However, the 10-year G-Sec yields spiked to 6.4% following RBI's move to keep rates status quo. Experts point out that the hardening of rates in the global markets may have been a factor in the policy decision. The 10-year US benchmark rate is hovering around 2.4% mark. Says Iyer: "Hardening of yields in most of the developed nations along with forex volatility, may have heightened RBI's risk perception.

The domestic economy's inflation dynamics has not changed due to demonetization and the international hike in crude and depreciation in emerging market currency may have a bearing on inflation in the coming months.

"The assessment on inflation dynamics is hawkish with the RBI indicating that the downside implication for retail inflation out of the demonetization exercise could be limited to only 10-15 bps while there could be upside risks emerging from higher crude oil prices and likely depreciations of EM currencies due to firmer interest rates in the US," said Indranil Pan, Chief Economist, IDFC Bank.

"Dips in inflation could also be restricted from domestic factors too as the core inflation traditionally have remained sticky, while there could be some sustained firmness in food prices other than vegetables. Thus in RBI's assessment, inflation risks are on the higher side while growth risks are balanced."
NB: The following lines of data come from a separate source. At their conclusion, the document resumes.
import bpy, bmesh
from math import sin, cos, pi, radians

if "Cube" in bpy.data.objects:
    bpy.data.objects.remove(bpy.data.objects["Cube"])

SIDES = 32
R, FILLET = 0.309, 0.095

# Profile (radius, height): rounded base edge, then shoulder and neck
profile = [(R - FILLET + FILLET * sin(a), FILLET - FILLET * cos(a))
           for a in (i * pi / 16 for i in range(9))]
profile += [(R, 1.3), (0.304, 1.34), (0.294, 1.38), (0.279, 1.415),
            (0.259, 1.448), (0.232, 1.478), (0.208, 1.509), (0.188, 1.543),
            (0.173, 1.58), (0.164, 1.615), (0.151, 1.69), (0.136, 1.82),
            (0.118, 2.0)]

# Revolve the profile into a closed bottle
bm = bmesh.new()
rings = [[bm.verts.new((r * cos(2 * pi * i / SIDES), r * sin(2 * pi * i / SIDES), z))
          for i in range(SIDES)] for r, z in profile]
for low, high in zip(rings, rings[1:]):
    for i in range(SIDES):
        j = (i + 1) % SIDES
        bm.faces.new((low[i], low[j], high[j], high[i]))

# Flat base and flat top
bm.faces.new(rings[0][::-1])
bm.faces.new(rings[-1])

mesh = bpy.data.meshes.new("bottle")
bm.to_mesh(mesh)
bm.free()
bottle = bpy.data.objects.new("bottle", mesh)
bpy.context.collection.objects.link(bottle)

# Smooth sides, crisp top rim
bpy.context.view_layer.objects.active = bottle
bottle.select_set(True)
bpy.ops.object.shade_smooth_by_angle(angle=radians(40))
The next policy meet is scheduled in February 2017, when it is likely that the RBI may cut rates by 25 basis points.